PROBLEM DETAILS
Once the images are set aside, print the remaining lines below exactly.

(Data extracted from a collection)

* * * * * * * * *

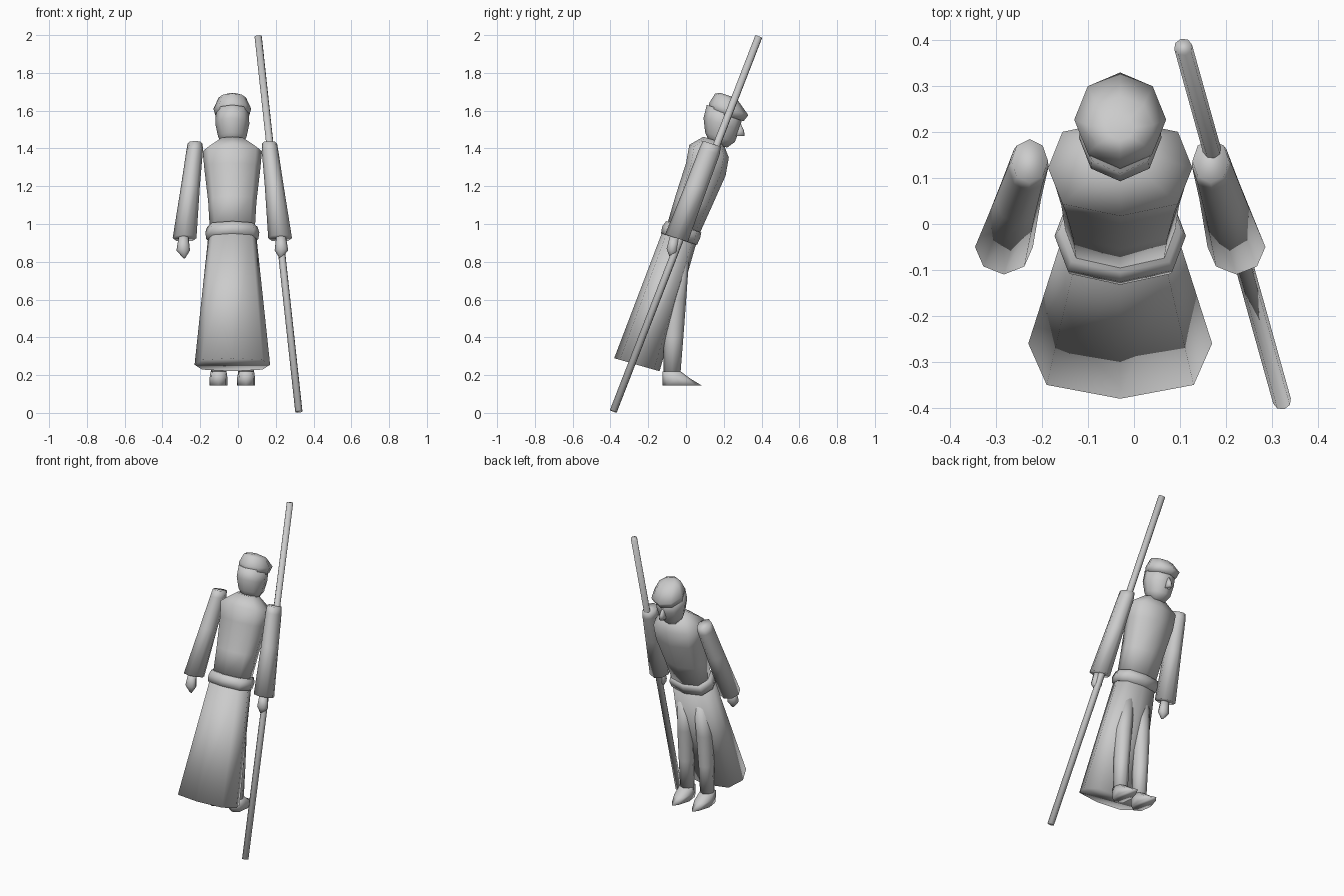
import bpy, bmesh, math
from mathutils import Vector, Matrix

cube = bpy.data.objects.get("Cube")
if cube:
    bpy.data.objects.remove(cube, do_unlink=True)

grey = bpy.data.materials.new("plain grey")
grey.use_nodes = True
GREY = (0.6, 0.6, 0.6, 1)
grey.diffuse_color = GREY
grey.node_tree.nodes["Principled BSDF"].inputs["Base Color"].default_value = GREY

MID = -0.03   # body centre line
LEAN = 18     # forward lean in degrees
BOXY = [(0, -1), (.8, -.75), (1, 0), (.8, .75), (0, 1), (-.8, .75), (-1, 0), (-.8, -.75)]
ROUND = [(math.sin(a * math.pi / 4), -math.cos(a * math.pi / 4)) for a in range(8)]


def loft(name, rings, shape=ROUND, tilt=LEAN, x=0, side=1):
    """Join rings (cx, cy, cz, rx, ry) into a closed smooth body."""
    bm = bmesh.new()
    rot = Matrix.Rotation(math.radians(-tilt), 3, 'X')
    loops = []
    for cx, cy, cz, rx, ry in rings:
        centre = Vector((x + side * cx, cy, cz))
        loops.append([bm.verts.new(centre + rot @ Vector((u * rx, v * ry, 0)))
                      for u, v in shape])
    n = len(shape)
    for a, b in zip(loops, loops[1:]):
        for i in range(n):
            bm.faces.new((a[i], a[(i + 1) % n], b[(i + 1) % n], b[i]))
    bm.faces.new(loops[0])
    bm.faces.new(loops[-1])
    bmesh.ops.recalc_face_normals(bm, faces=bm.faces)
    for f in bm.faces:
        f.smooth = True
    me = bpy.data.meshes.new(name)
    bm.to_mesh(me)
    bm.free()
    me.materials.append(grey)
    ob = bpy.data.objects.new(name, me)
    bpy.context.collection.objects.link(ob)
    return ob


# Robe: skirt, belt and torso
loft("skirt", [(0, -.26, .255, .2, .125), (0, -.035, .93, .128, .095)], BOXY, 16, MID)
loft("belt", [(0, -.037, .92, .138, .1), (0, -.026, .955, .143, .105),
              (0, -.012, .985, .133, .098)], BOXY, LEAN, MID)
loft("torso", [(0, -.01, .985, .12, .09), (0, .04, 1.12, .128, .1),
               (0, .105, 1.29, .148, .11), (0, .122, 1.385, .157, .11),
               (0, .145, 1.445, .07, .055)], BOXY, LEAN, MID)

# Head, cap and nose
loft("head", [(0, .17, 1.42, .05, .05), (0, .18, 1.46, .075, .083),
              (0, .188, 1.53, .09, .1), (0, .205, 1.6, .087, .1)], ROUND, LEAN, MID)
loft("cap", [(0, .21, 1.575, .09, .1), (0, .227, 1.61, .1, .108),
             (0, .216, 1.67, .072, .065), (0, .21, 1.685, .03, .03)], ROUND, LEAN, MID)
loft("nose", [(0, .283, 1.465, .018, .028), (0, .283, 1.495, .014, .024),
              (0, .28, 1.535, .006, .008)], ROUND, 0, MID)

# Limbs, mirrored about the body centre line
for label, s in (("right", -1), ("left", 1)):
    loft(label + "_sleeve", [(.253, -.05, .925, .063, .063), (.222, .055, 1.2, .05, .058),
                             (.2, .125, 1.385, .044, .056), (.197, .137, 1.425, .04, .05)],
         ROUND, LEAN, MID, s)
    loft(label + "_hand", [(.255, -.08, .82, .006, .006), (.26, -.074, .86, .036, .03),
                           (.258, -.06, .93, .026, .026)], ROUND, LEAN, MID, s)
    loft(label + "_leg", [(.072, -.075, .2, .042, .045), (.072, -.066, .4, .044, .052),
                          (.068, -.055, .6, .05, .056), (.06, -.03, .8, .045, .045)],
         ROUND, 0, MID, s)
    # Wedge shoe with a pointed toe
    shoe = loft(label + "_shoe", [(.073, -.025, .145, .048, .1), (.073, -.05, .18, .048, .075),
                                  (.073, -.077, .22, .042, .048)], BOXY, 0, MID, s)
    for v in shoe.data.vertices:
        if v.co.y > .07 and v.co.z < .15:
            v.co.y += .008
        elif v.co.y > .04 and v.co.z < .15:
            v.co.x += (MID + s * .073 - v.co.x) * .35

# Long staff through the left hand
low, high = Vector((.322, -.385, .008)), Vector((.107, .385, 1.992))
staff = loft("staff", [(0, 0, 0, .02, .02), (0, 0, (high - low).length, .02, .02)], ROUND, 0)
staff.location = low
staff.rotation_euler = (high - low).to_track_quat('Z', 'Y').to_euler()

* * * * * * * * *

SOLUTION TO THIS PROBLEM
import bpy, bmesh, math
from mathutils import Vector, Matrix

cube = bpy.data.objects.get("Cube")
if cube:
    bpy.data.objects.remove(cube, do_unlink=True)

grey = bpy.data.materials.new("plain grey")
grey.use_nodes = True
GREY = (0.6, 0.6, 0.6, 1)
grey.diffuse_color = GREY
grey.node_tree.nodes["Principled BSDF"].inputs["Base Color"].default_value = GREY

MID = -0.03   # body centre line
LEAN = 18     # forward lean in degrees
BOXY = [(0, -1), (.8, -.75), (1, 0), (.8, .75), (0, 1), (-.8, .75), (-1, 0), (-.8, -.75)]
ROUND = [(math.sin(a * math.pi / 4), -math.cos(a * math.pi / 4)) for a in range(8)]


def loft(name, rings, shape=ROUND, tilt=LEAN, x=0, side=1):
    """Join rings (cx, cy, cz, rx, ry) into a closed smooth body."""
    bm = bmesh.new()
    rot = Matrix.Rotation(math.radians(-tilt), 3, 'X')
    loops = []
    for cx, cy, cz, rx, ry in rings:
        centre = Vector((x + side * cx, cy, cz))
        loops.append([bm.verts.new(centre + rot @ Vector((u * rx, v * ry, 0)))
                      for u, v in shape])
    n = len(shape)
    for a, b in zip(loops, loops[1:]):
        for i in range(n):
            bm.faces.new((a[i], a[(i + 1) % n], b[(i + 1) % n], b[i]))
    bm.faces.new(loops[0])
    bm.faces.new(loops[-1])
    bmesh.ops.recalc_face_normals(bm, faces=bm.faces)
    for f in bm.faces:
        f.smooth = True
    me = bpy.data.meshes.new(name)
    bm.to_mesh(me)
    bm.free()
    me.materials.append(grey)
    ob = bpy.data.objects.new(name, me)
    bpy.context.collection.objects.link(ob)
    return ob


# Robe: skirt, belt and torso
loft("skirt", [(0, -.26, .255, .2, .125), (0, -.035, .93, .128, .095)], BOXY, 16, MID)
loft("belt", [(0, -.037, .92, .138, .1), (0, -.026, .955, .143, .105),
              (0, -.012, .985, .133, .098)], BOXY, LEAN, MID)
loft("torso", [(0, -.01, .985, .12, .09), (0, .04, 1.12, .128, .1),
               (0, .105, 1.29, .148, .11), (0, .122, 1.385, .157, .11),
               (0, .145, 1.445, .07, .055)], BOXY, LEAN, MID)

# Head, cap and nose
loft("head", [(0, .17, 1.42, .05, .05), (0, .18, 1.46, .075, .083),
              (0, .188, 1.53, .09, .1), (0, .205, 1.6, .087, .1)], ROUND, LEAN, MID)
loft("cap", [(0, .21, 1.575, .09, .1), (0, .227, 1.61, .1, .108),
             (0, .216, 1.67, .072, .065), (0, .21, 1.685, .03, .03)], ROUND, LEAN, MID)
loft("nose", [(0, .283, 1.465, .018, .028), (0, .283, 1.495, .014, .024),
              (0, .28, 1.535, .006, .008)], ROUND, 0, MID)

# Limbs, mirrored about the body centre line
for label, s in (("right", -1), ("left", 1)):
    loft(label + "_sleeve", [(.253, -.05, .925, .063, .063), (.222, .055, 1.2, .05, .058),
                             (.2, .125, 1.385, .044, .056), (.197, .137, 1.425, .04, .05)],
         ROUND, LEAN, MID, s)
    loft(label + "_hand", [(.255, -.08, .82, .006, .006), (.26, -.074, .86, .036, .03),
                           (.258, -.06, .93, .026, .026)], ROUND, LEAN, MID, s)
    loft(label + "_leg", [(.072, -.075, .2, .042, .045), (.072, -.066, .4, .044, .052),
                          (.068, -.055, .6, .05, .056), (.06, -.03, .8, .045, .045)],
         ROUND, 0, MID, s)
    # Wedge shoe with a pointed toe
    shoe = loft(label + "_shoe", [(.073, -.025, .145, .048, .1), (.073, -.05, .18, .048, .075),
                                  (.073, -.077, .22, .042, .048)], BOXY, 0, MID, s)
    for v in shoe.data.vertices:
        if v.co.y > .07 and v.co.z < .15:
            v.co.y += .008
        elif v.co.y > .04 and v.co.z < .15:
            v.co.x += (MID + s * .073 - v.co.x) * .35

# Long staff through the left hand
low, high = Vector((.322, -.385, .008)), Vector((.107, .385, 1.992))
staff = loft("staff", [(0, 0, 0, .02, .02), (0, 0, (high - low).length, .02, .02)], ROUND, 0)
staff.location = low
staff.rotation_euler = (high - low).to_track_quat('Z', 'Y').to_euler()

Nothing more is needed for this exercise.